═══ Entries supplied

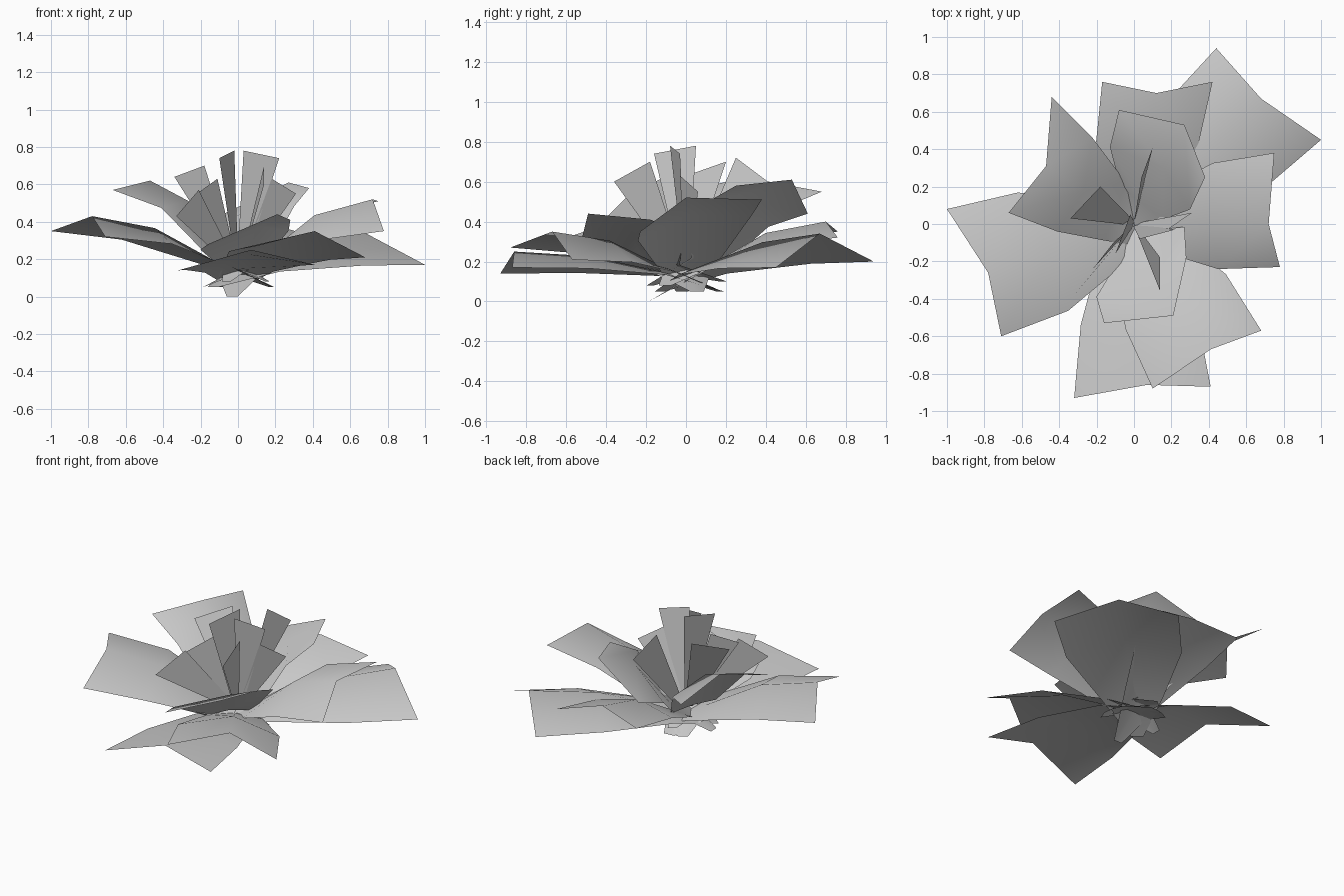
import bpy
import bmesh
from mathutils import Vector

cube = bpy.data.objects.get("Cube")
if cube:
    bpy.data.objects.remove(cube)

grey = bpy.data.materials.new("leaf grey")
grey.use_nodes = True
tone = (0.6, 0.6, 0.6, 1)
grey.diffuse_color = tone
grey.node_tree.nodes["Principled BSDF"].inputs["Base Color"].default_value = tone


def build_sheet(name, rows):
    """Join rows of points into one thin, softly shaded sheet with its face up."""
    bm = bmesh.new()
    grid = [[bm.verts.new(point) for point in row] for row in rows]
    for lower, upper in zip(grid, grid[1:]):
        for i in range(len(lower) - 1):
            face = bm.faces.new((lower[i], lower[i + 1], upper[i + 1], upper[i]))
            face.smooth = True
            face.normal_update()
            if face.normal.z < 0:
                face.normal_flip()
    mesh = bpy.data.meshes.new(name)
    bm.to_mesh(mesh)
    bm.free()
    mesh.materials.append(grey)
    sheet = bpy.data.objects.new(name, mesh)
    bpy.context.collection.objects.link(sheet)


def leaf(name, left, ridge, right, flare=0.18, root=0.05):
    """Arched leaf: a pointed root past the axis, a hub, a wide waist and a notched tip."""
    tips = [Vector(left), Vector(ridge), Vector(right)]
    across = tips[0] - tips[2]
    across.z = 0
    outward = (tips[0] + tips[2]) / 2
    outward.z = 0
    outward.normalize()
    base, hub, waist = [], [], []
    for tip, side in zip(tips, (1, 0, -1)):
        base.append(outward * -0.19 + across * side * 0.05 + Vector((0, 0, root)))
        height = Vector((0, 0, 0.1 + 0.2 * tip.z))
        hub.append(outward * 0.12 + across * side * 0.25 + height)
        point = Vector((tip.x * 0.57, tip.y * 0.57, tip.z * 0.77 + 0.035))
        waist.append(point + across * side * flare)
    build_sheet(name, [base, hub, waist, tips])


def petal(name, left, right):
    """Upright inner petal: a plain wedge widening to a straight tip."""
    left, right = Vector(left), Vector(right)
    middle = (left + right) / 2
    root = Vector((middle.x * 0.12, middle.y * 0.12, 0.18))
    half = (left - right) * 0.1
    build_sheet(name, [[root + half, root - half], [left, right]])


# Wide outer leaves
leaf("right_side_leaf", (-1, 0.08, 0.35), (-0.78, -0.26, 0.43), (-0.71, -0.6, 0.32))
leaf("front_leaf", (-0.32, -0.93, 0.14), (0.07, -0.86, 0.25), (0.41, -0.87, 0.17), flare=0.14)
leaf("front_left_leaf", (0.1, -0.88, 0.27), (0.41, -0.67, 0.35), (0.68, -0.57, 0.21))
leaf("left_side_leaf", (0.78, -0.23, 0.35), (0.72, 0, 0.52), (0.75, 0.38, 0.51))
leaf("back_left_leaf", (1, 0.45, 0.17), (0.68, 0.67, 0.34), (0.44, 0.94, 0.2))
leaf("back_leaf", (0.42, 0.76, 0.32), (0.12, 0.7, 0.4), (-0.17, 0.76, 0.35), root=0)
leaf("back_right_leaf", (-0.44, 0.68, 0.55), (-0.47, 0.31, 0.62), (-0.67, 0.06, 0.57),
     flare=0.12, root=0.08)

# Smaller middle leaves
leaf("middle_back_leaf", (0.38, 0.25, 0.58), (0.27, 0.53, 0.61), (-0.08, 0.61, 0.44), root=0.08)
leaf("middle_front_leaf", (-0.16, -0.53, 0.28), (0.21, -0.49, 0.44), (0.28, -0.18, 0.41),
     flare=0.25, root=0.1)

# Upright petals in the centre
petal("right_petal", (-0.18, 0.2, 0.7), (-0.34, 0.03, 0.64))
petal("low_front_right_petal", (-0.21, -0.25, 0.57), (-0.33, -0.39, 0.43))
petal("front_right_petal", (-0.11, -0.1, 0.63), (-0.22, -0.24, 0.55))
petal("front_petal", (0.14, -0.36, 0.6), (0.14, -0.18, 0.7))
petal("top_right_petal", (-0.1, -0.16, 0.74), (-0.02, 0.05, 0.78))
petal("top_left_petal", (0.03, -0.08, 0.78), (0.22, -0.03, 0.74))
petal("back_petal", (0.1, 0.41, 0.6), (0.04, 0.25, 0.72))
petal("left_petal", (0.18, -0.03, 0.63), (0.31, 0.06, 0.55))
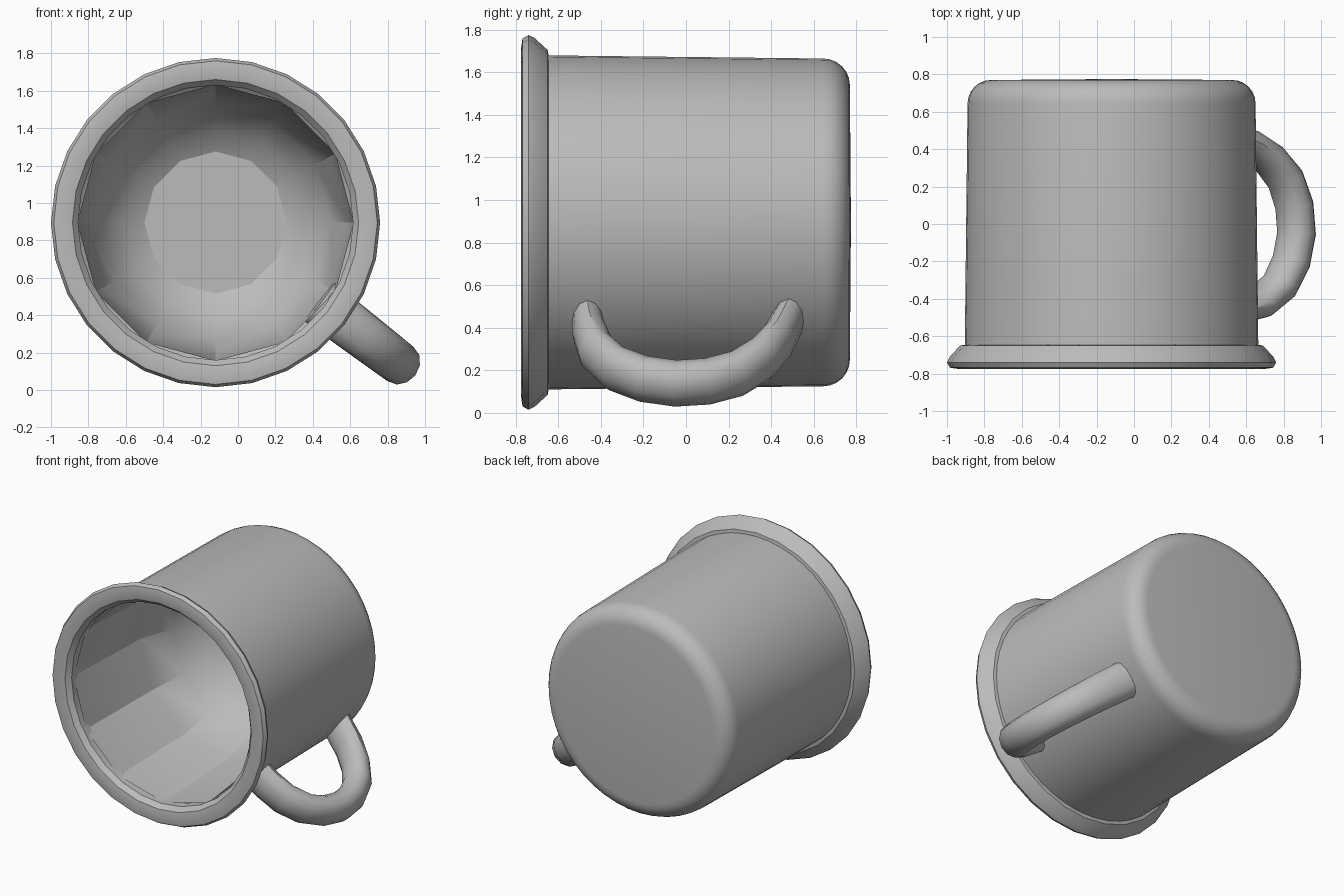
import bpy, bmesh, math
from mathutils import Vector

cube = bpy.data.objects.get("Cube")
if cube:
    bpy.data.objects.remove(cube)

AXIS = Vector((-0.12, 0, 0.895))   # centre line of the mug, running along y

enamel = bpy.data.materials.new("grey enamel")
enamel.use_nodes = True
GREY = (0.5, 0.5, 0.5, 1)
enamel.diffuse_color = GREY
enamel.node_tree.nodes["Principled BSDF"].inputs["Base Color"].default_value = GREY


def finish(bm, name, angle):
    """Turn a bmesh into a shaded object with the enamel material."""
    bmesh.ops.remove_doubles(bm, verts=bm.verts, dist=0.0005)
    mesh = bpy.data.meshes.new(name)
    bm.to_mesh(mesh)
    bm.free()
    obj = bpy.data.objects.new(name, mesh)
    bpy.context.collection.objects.link(obj)
    mesh.materials.append(enamel)
    bpy.ops.object.select_all(action='DESELECT')
    obj.select_set(True)
    bpy.context.view_layer.objects.active = obj
    bpy.ops.object.shade_smooth_by_angle(angle=math.radians(angle))
    return obj


def lathe(name, profile, steps, angle):
    """Spin a (radius, y) profile around the mug's centre line."""
    bm = bmesh.new()
    verts = [bm.verts.new(AXIS + Vector((r, y, 0))) for r, y in profile]
    edges = [bm.edges.new(pair) for pair in zip(verts, verts[1:])]
    bmesh.ops.spin(bm, geom=verts + edges, cent=AXIS, axis=(0, 1, 0),
                   angle=math.tau, steps=steps)
    return finish(bm, name, angle)


# Outer wall with a rounded corner into the flat base
corner = [(0.645 + 0.125 * math.cos(a), 0.645 + 0.125 * math.sin(a))
          for a in (math.radians(15 * i) for i in range(7))]
lathe("outer_wall", [(0.785, -0.68)] + corner + [(0, 0.775)], 48, 35)

# Inner wall: coarse facets, tapering through a wide bowl to a small floor
inner = lathe("inner_wall", [(0, 0.52), (0.38, 0.52), (0.5, 0.45), (0.62, 0.3),
                             (0.71, 0.05), (0.74, -0.7)], 12, 28)

# Rolled rim, flaring out from the wall
lathe("rim", [(0.78, -0.645), (0.81, -0.65), (0.865, -0.71), (0.88, -0.74),
              (0.865, -0.768), (0.82, -0.775), (0.765, -0.765), (0.735, -0.73),
              (0.735, -0.66)], 28, 35)

# Handle: an oval swept along a bow, in the plane pointing down to the left
TILT = math.radians(-37.4)
outward = Vector((math.cos(TILT), 0, math.sin(TILT)))
across = Vector((-math.sin(TILT), 0, math.cos(TILT)))
bow = [(0.7, -0.47), (0.85, -0.455), (1.0, -0.42), (1.13, -0.33), (1.21, -0.2),
       (1.245, -0.05), (1.23, 0.1), (1.17, 0.24), (1.06, 0.35), (0.92, 0.43),
       (0.7, 0.5)]
points = [AXIS + outward * r + Vector((0, y, 0)) for r, y in bow]
bm = bmesh.new()
rings = []
SIDES = 12
for i, p in enumerate(points):
    along = (points[min(i + 1, len(points) - 1)] - points[max(i - 1, 0)]).normalized()
    normal = along.cross(across).normalized()
    t = i / (len(points) - 1)
    thick = 0.07 + 0.03 * math.sin(math.pi * t)
    wide = 0.13 - 0.015 * math.sin(math.pi * t)
    rings.append([bm.verts.new(p + normal * thick * math.cos(a) + across * wide * math.sin(a))
                  for a in (math.tau * k / SIDES for k in range(SIDES))])
for low, high in zip(rings, rings[1:]):
    for k in range(SIDES):
        n = (k + 1) % SIDES
        bm.faces.new((low[k], low[n], high[n], high[k]))
bm.faces.new(rings[0])
bm.faces.new(rings[-1])
bmesh.ops.recalc_face_normals(bm, faces=bm.faces)
finish(bm, "handle", 40)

══════

▶ [Work to complete]: The lines to extract from the data above begin with the line containing "0.775)], 48, 35)" and end with the line containing "# Rolled rim, flaring out from the wall". Extract them exactly, including both.

▶ [Response to the task]:
lathe("outer_wall", [(0.785, -0.68)] + corner + [(0, 0.775)], 48, 35)

# Inner wall: coarse facets, tapering through a wide bowl to a small floor
inner = lathe("inner_wall", [(0, 0.52), (0.38, 0.52), (0.5, 0.45), (0.62, 0.3),
                             (0.71, 0.05), (0.74, -0.7)], 12, 28)

# Rolled rim, flaring out from the wall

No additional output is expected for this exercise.